I'll end, for now, with two of the poems from Calamus, part of the original group of 45 numbered poems in that section. Both of these speak to my own feelings, my own experience. I am not without experience in seeking out and loving men; but what I like about these poems is how Whitman describes the feelings, the sometimes wordless feelings, that surround encounters with lovers, and with the beloved.
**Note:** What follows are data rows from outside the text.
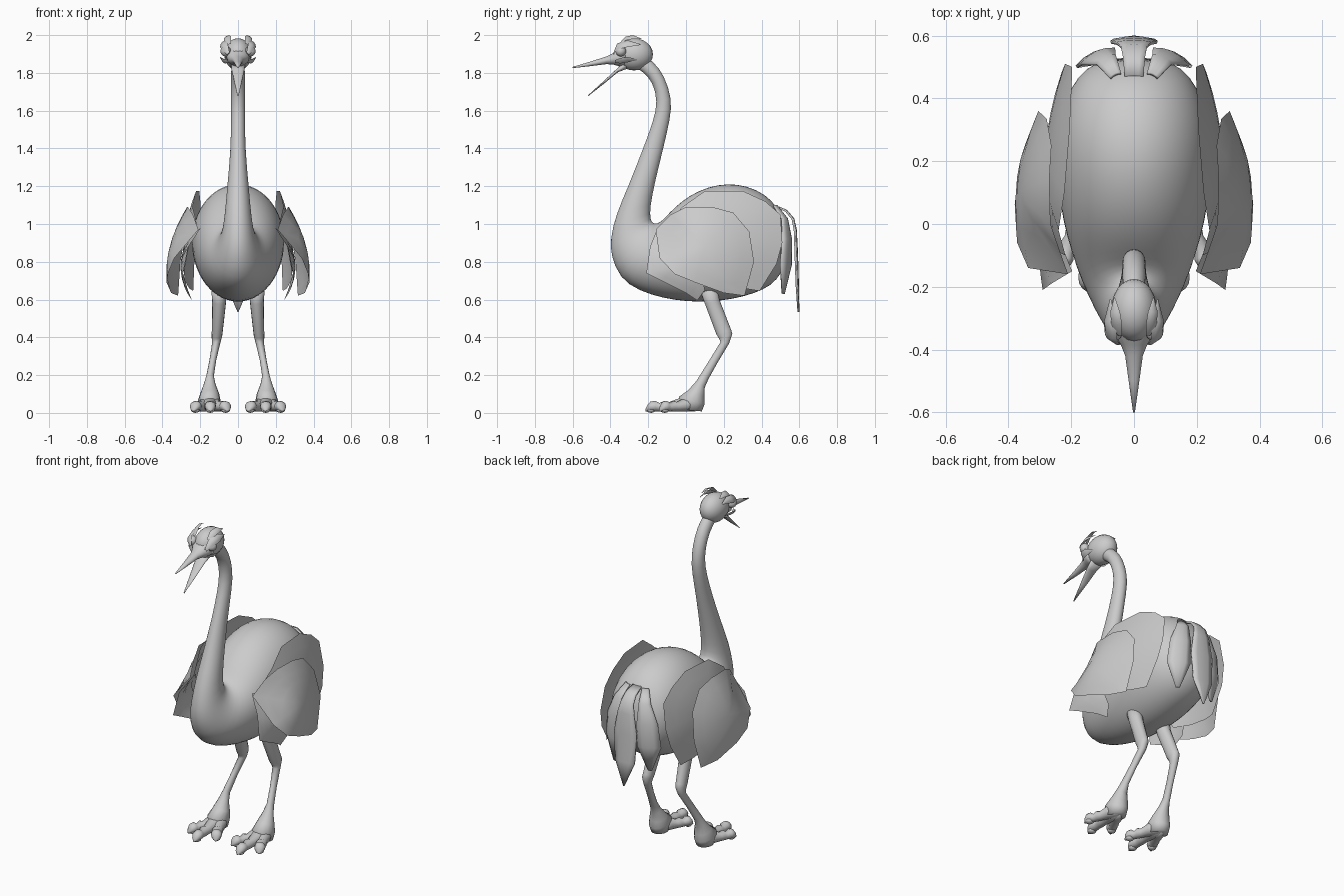
import bpy, bmesh, math
from mathutils import Vector as V


def finish(name, bm, mirror=False, smooth=True):
    bmesh.ops.recalc_face_normals(bm, faces=bm.faces)
    me = bpy.data.meshes.new(name)
    bm.to_mesh(me)
    bm.free()
    for p in me.polygons:
        p.use_smooth = smooth
    ob = bpy.data.objects.new(name, me)
    bpy.context.collection.objects.link(ob)
    if mirror:
        ob.modifiers.new("mirror", 'MIRROR').use_mirror_merge = False
    return ob


def skin(bm, rings, n=16):
    """Skin elliptical rings given as (centre, half axis u, half axis v)."""
    loops = [[bm.verts.new(c + u * math.cos(2 * math.pi * i / n) + v * math.sin(2 * math.pi * i / n))
              for i in range(n)] for c, u, v in rings]
    for a, b in zip(loops, loops[1:]):
        for i in range(n):
            j = (i + 1) % n
            bm.faces.new((a[i], a[j], b[j], b[i]))
    bm.faces.new(loops[0])
    bm.faces.new(loops[-1])


def profile_loft(name, rows, cx=None, n=16, mirror=False):
    """Rows are (y1, z1, y2, z2, half width): opposite edges of the side silhouette."""
    bm = bmesh.new()
    rings = []
    for i, (y1, z1, y2, z2, w) in enumerate(rows):
        x = cx[i] if cx else 0
        rings.append((V((x, (y1 + y2) / 2, (z1 + z2) / 2)), V((w, 0, 0)),
                      V((0, (y2 - y1) / 2, (z2 - z1) / 2))))
    skin(bm, rings, n)
    return finish(name, bm, mirror)


def ball(name, loc, size, mirror=False, seg=20):
    bm = bmesh.new()
    bmesh.ops.create_uvsphere(bm, u_segments=seg, v_segments=seg // 2, radius=1)
    bmesh.ops.scale(bm, vec=V(size), verts=bm.verts)
    bmesh.ops.translate(bm, vec=V(loc), verts=bm.verts)
    return finish(name, bm, mirror)


def sheet(name, outline, fx):
    """Thin domed feather sheet: (y, z) outline with x from a surface function."""
    bm = bmesh.new()
    cy = sum(p[0] for p in outline) / len(outline)
    cz = sum(p[1] for p in outline) / len(outline)
    put = lambda y, z: bm.verts.new((fx(y, z), y, z))
    loops = [[put(cy + (y - cy) * s, cz + (z - cz) * s) for y, z in outline] for s in (1, .75, .5, .25)]
    mid = put(cy, cz)
    n = len(outline)
    for i in range(n):
        j = (i + 1) % n
        for a, b in zip(loops, loops[1:]):
            bm.faces.new((a[i], a[j], b[j], b[i]))
        bm.faces.new((loops[-1][i], loops[-1][j], mid))
    return finish(name, bm, True)


def feather(name, rows, side, bow=(0, 0, 0), mirror=False, thick=0):
    """Ribbon along rows of (x, y, z, half width), bowed along its centre line."""
    bm = bmesh.new()
    side, bow = V(side).normalized(), V(bow)
    loops = [[bm.verts.new(V(r[:3]) + side * r[3] * k + bow * r[3] * (1 - k * k)) for k in (-1, -.5, 0, .5, 1)]
             for r in rows]
    for a, b in zip(loops, loops[1:]):
        for i in range(4):
            bm.faces.new((a[i], a[i + 1], b[i + 1], b[i]))
    ob = finish(name, bm, mirror)
    if thick:
        ob.modifiers.new("thickness", 'SOLIDIFY').thickness = thick
    return ob


# Body and neck in one skin
body = profile_loft("body_and_neck", [
    (-.30, 1.85, -.265, 1.92, .03), (-.225, 1.805, -.175, 1.865, .036), (-.175, 1.75, -.115, 1.79, .037),
    (-.15, 1.65, -.073, 1.66, .036), (-.17, 1.55, -.083, 1.56, .037),
    (-.235, 1.38, -.12, 1.40, .039), (-.305, 1.20, -.165, 1.22, .056),
    (-.372, 1.05, -.19, 1.09, .068), (-.402, .92, -.19, 1.02, .08),
    (-.398, .83, -.17, 1.0, .098), (-.35, .71, -.14, 1.005, .13),
    (-.25, .645, -.11, 1.035, .167), (-.12, .605, -.06, 1.09, .2),
    (0, .588, .02, 1.155, .228), (.12, .585, .12, 1.2, .243),
    (.25, .6, .22, 1.217, .248), (.36, .63, .32, 1.205, .237),
    (.45, .67, .42, 1.16, .205), (.51, .74, .485, 1.09, .155),
    (.535, .83, .525, 1.0, .08)], n=28)
body.modifiers.new("round", 'SUBSURF').levels = 1

# Head, beak and eyes
ball("head", (0, -.275, 1.898), (.073, .1, .085), seg=24)
profile_loft("upper_beak", [(-.32, 1.83, -.32, 1.95, .065), (-.36, 1.836, -.36, 1.925, .058),
                            (-.385, 1.843, -.385, 1.905, .042), (-.42, 1.846, -.42, 1.888, .028),
                            (-.5, 1.836, -.5, 1.862, .017), (-.6, 1.825, -.6, 1.832, .003)], n=14)
profile_loft("lower_beak", [(-.31, 1.822, -.33, 1.86, .04), (-.36, 1.804, -.368, 1.82, .033),
                            (-.43, 1.746, -.437, 1.756, .02), (-.518, 1.677, -.518, 1.682, .003)], n=12)
ball("eye", (.065, -.345, 1.915), (.028, .028, .028), True)

# Brow, cheek and crest feathers
feather("brow", [(.05, -.385, 1.9, .008), (.07, -.365, 1.94, .022), (.077, -.31, 1.955, .026),
                 (.075, -.24, 1.95, .003)], (1, 0, -1), (.3, 0, .3), True)
feather("cheek", [(.05, -.375, 1.86, .01), (.083, -.345, 1.865, .018), (.085, -.31, 1.87, .018),
                  (.07, -.26, 1.87, .003)], (.6, 0, .8), (.2, 0, 0), True)
feather("crest_upper", [(.045, -.355, 1.95, .008), (.055, -.32, 1.982, .02), (.06, -.28, 1.99, .018),
                        (.062, -.235, 1.98, .002)], (1, 0, -.6), (.2, 0, .2), True)

# Legs
profile_loft("leg", [
    (.07, .66, .16, .69, .042), (.10, .575, .178, .60, .037), (.16, .415, .24, .44, .029),
    (.175, .392, .246, .42, .028), (.182, .375, .23, .37, .022), (.13, .29, .17, .27, .018),
    (.08, .21, .12, .18, .02), (.055, .17, .1, .135, .031), (.01, .12, .098, .085, .05),
    (-.04, .085, .1, .045, .06), (-.02, .018, .085, .008, .05)],
    [.10, .10, .11, .112, .115, .133, .148, .15, .15, .152, .152], 14, True)

# Toes with knobbed joints and tips
for name, tip in (("inner_toe", (.052, -.14)), ("middle_toe", (.146, -.215)), ("outer_toe", (.238, -.14))):
    bm = bmesh.new()
    a, b = V((.15, .05, 0)), V((tip[0], tip[1], 0))
    d = (b - a).normalized()
    s = V((-d.y, d.x, 0))
    skin(bm, [(a.lerp(b, t) + V((0, 0, r + .008)), s * r * 1.1, V((0, 0, r))) for t, r in (
        (0, .036), (.3, .036), (.52, .025), (.62, .028), (.72, .022), (.8, .028),
        (.9, .026), (.96, .017), (1, .005))], 12)
    finish(name, bm, True)
    ball(name + "_pad", (b - d * .03 + V((0, 0, .016))), (.024, .024, .016), True, 12)

# Wings: three layered sheets on each side
dip = lambda y, z: math.exp(-((y + .15) ** 2 + (z - .98) ** 2) / .014)
sheet("inner_wing", [(-.1, 1.0), (-.02, 1.09), (.1, 1.175), (.3, 1.175), (.42, 1.12), (.5, 1.05),
                     (.51, .9), (.48, .79), (.39, .645), (.3, .66), (.15, .7), (0, .75), (-.08, .88)],
      lambda y, z: .293 - .42 * (y - .1) ** 2 - .6 * (z - .83) ** 2 - .05 * dip(y, z))
sheet("outer_wing", [(-.16, .97), (-.08, 1.05), (0, 1.09), (.14, 1.09), (.25, 1.06), (.335, .96),
                     (.36, .8), (.31, .62), (.2, .635), (.05, .69), (-.06, .735), (-.14, .82)],
      lambda y, z: .38 - (.75 if y > .05 else .6) * (y - .05) ** 2 - .85 * (z - .74) ** 2 - .1 * dip(y, z))
sheet("front_wing", [(-.15, .98), (-.19, .88), (-.21, .74), (-.13, .70), (0, .635), (.06, .595),
                     (.1, .65), (.08, .75), (0, .88), (-.08, .96)],
      lambda y, z: .305 - .5 * (y + .06) ** 2 - 1.6 * (z - .78) ** 2 - .04 * dip(y, z))

# Tail feathers
feather("tail_centre", [(0, .47, 1.1, .03), (0, .53, 1.075, .035), (0, .568, 1.03, .042), (0, .58, .97, .055),
                        (0, .584, .85, .075), (0, .59, .68, .065), (0, .6, .535, .003)],
        (1, 0, 0), (0, .12, 0), thick=.01)
feather("tail_side", [(.06, .475, 1.1, .02), (.09, .525, 1.03, .035), (.115, .537, .92, .06),
                      (.125, .532, .78, .068), (.12, .518, .63, .012)],
        (1, -.45, 0), (.05, .25, 0), True, .01)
There is a quietness here that is not covert or concealed, but accepting that this is how things were, and are.
A glimpse through an interstice caught,
Of a crowd of workmen and drivers in a bar-room around the stove
late of a winter night, and I unremark'd seated in a corner,
Of a youth who loves me and whom I love, silently approaching and
seating himself near, that he may hold me by the hand,
A long while amid the noises of coming and going, of drinking and
oath and smutty jest,
There we two, content, happy in being together, speaking little,
perhaps not a word.
To a Stranger
Passing stranger! you do not know how longingly I look upon you,
You must be he I was seeking, or she I was seeking, (it comes to me
as of a dream,)
I have somewhere surely lived a life of joy with you,
All is recall'd as we flit by each other, fluid, affectionate,
You grew up with me, were a boy with me or a girl with me,
I ate with you and slept with you, your body has become not yours
only nor left my body mine only,
You give me the pleasure of your eyes, face, flesh, as we pass, you
take of my beard, breast, hands, in return,
I am not to speak to you, I am to think of you when I sit alone or
wake at night alone,
I am to wait, I do not doubt I am to meet you again,
I am to see to it that I do not lose you.